On the use and abuse of Technology and its Management from the perspective of an academic at UCL specialising in Project Management, Systems Engineering and Space Science/Technology.

Tuesday, July 20, 2010

Issues and Risks : philosophy of Present and Future

In Project Management, the concept of a Risk is fairly well established.

"An event, which, if it occurs, will have an effect on the Project's Objectives".

So if it's a harmful future event, we would note its likelihood, impact, and causes, and seek to manage it. By doing so, we reach into the future and handle it so that it does not impact the present in a way we would not wish.

Whereas an Issue is defined, at least in the APMP syllabus (PRINCE2 and PMI may differ on this definition) as
"a threat to the project objectives that cannot be resolved by the project manager. ... issues have already occurred and are therefore not uncertain".

APM Body of Knowledge, 5th Edition.

In teaching this, we fall into a sideline. Students ask: what about future events that are nearly certain. Aren't they also Issues? or Risks with very high probability? or just issues? Since escalation at the proper time is a key result of the Issue Management process, we should have a clear answer. We can reply by saying that the cause of the event was in the past, whereas the manifestation of the problem could be in the future. That satisfies some people, but not entirely. Then I saw this:

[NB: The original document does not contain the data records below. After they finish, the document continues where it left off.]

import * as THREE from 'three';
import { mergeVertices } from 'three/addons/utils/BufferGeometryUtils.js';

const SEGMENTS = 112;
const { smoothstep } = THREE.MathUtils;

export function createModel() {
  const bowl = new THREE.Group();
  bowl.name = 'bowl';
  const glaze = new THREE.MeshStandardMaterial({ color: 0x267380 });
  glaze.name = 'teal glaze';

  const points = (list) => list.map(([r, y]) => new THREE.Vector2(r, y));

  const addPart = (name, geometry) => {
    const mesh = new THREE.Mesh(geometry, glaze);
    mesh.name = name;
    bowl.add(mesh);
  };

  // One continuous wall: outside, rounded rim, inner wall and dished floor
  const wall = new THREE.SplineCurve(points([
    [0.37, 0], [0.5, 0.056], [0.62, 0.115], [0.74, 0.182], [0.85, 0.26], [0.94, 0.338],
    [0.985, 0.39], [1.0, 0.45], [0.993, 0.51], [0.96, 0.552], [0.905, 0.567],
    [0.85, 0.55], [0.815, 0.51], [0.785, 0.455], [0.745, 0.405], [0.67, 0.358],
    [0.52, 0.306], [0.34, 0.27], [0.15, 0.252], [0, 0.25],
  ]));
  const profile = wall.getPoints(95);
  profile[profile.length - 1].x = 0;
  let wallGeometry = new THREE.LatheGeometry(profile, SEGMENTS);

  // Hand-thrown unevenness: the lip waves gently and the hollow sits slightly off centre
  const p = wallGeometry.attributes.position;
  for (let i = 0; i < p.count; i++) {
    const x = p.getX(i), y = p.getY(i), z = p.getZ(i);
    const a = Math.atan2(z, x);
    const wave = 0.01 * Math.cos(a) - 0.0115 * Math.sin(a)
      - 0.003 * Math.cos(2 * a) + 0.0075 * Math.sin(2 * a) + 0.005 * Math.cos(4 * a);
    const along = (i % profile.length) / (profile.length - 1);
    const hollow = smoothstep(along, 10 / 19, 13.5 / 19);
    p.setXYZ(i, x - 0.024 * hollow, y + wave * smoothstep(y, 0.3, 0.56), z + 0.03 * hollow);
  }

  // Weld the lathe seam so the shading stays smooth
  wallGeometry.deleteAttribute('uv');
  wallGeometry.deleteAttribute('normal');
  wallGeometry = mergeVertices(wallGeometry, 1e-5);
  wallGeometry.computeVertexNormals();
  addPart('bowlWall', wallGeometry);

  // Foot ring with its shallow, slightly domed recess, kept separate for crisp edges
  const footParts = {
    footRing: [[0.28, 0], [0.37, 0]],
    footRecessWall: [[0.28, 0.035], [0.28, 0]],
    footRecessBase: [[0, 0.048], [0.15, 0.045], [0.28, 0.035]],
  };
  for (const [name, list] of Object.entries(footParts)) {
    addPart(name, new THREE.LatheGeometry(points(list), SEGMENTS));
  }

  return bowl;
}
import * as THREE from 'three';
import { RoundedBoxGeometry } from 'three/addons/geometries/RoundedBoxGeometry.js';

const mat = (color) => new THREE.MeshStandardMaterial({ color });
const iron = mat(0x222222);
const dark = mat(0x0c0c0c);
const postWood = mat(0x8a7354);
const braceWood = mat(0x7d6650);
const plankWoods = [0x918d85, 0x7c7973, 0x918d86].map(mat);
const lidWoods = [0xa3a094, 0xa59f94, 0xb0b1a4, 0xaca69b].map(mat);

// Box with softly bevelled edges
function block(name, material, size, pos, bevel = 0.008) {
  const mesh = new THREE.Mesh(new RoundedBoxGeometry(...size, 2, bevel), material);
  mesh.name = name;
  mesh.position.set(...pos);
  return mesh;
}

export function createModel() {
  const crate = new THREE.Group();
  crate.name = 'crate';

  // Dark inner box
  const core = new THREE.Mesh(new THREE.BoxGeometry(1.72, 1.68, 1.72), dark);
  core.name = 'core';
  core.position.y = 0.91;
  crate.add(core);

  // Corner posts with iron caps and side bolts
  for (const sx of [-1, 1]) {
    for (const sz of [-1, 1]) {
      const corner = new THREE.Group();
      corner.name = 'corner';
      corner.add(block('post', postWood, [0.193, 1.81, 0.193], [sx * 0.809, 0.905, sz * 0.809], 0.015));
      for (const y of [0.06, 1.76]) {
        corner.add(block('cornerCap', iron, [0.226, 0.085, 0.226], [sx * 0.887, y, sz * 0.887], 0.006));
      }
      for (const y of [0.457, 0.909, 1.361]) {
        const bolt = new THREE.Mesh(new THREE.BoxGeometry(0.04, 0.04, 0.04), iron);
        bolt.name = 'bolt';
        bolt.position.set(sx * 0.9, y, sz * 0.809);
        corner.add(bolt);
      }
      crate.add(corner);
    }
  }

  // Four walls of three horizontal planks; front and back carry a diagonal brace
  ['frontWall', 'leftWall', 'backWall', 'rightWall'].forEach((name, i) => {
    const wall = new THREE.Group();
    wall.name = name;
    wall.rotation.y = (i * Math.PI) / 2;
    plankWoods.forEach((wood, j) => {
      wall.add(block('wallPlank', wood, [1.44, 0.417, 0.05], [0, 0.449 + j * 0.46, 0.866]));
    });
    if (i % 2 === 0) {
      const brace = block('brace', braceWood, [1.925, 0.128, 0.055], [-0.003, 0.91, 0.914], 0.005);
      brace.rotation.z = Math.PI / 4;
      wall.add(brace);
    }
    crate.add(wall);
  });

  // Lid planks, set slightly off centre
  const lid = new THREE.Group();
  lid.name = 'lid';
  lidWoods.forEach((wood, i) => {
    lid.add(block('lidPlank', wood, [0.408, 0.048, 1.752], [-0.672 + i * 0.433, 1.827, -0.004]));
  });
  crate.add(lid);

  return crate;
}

"Modern Western culture has absorbed the threefold Greco-Roman concept of time as "past" (that which has gone before), "present" (that which is), and "future" (that which will be). It is easy to associate these concepts with the three Norns Urdhr, Verdhandi, and Skuld. It is also incorrect. The Germanic time-sense is not threefold, but twofold: time is divided into "that-which-is," a concept encompassing everything that has ever happened - not as a linear progression, but as a unity of interwoven layers; and, "that-which-is-becoming," the active changing of the present as it grows from the patterns set in that-which-is. That-which-is is the Germanic "world," a word literally cognate to the Norse ver-├Âld, "age of a man." One will notice that even in modern English, there is no true future tense; the future can only be formed through the use of modal auxiliaries. For the Teutonic mind, all that has been is still immediate and alive; the present only exists as it has been shaped by the great mass of what is, and the future only as the patterns of that which is becoming now should shape in turn."
- By Kveldulf Gundarsson, Tuetonic Magic, p. 24.

Seen in Cloud Hands, Mike Garofolo's blog about TaiJi.


I can see the same dichotomy of viewing the future/potential in the way Risks ("that which is becoming") and Issues ("that which is") are treated. To put them in the Graeco-Roman mould of Future and Present seems to create difficulties which are avoided, to my mind, if we instead follow the Teutonic pattern. Ja?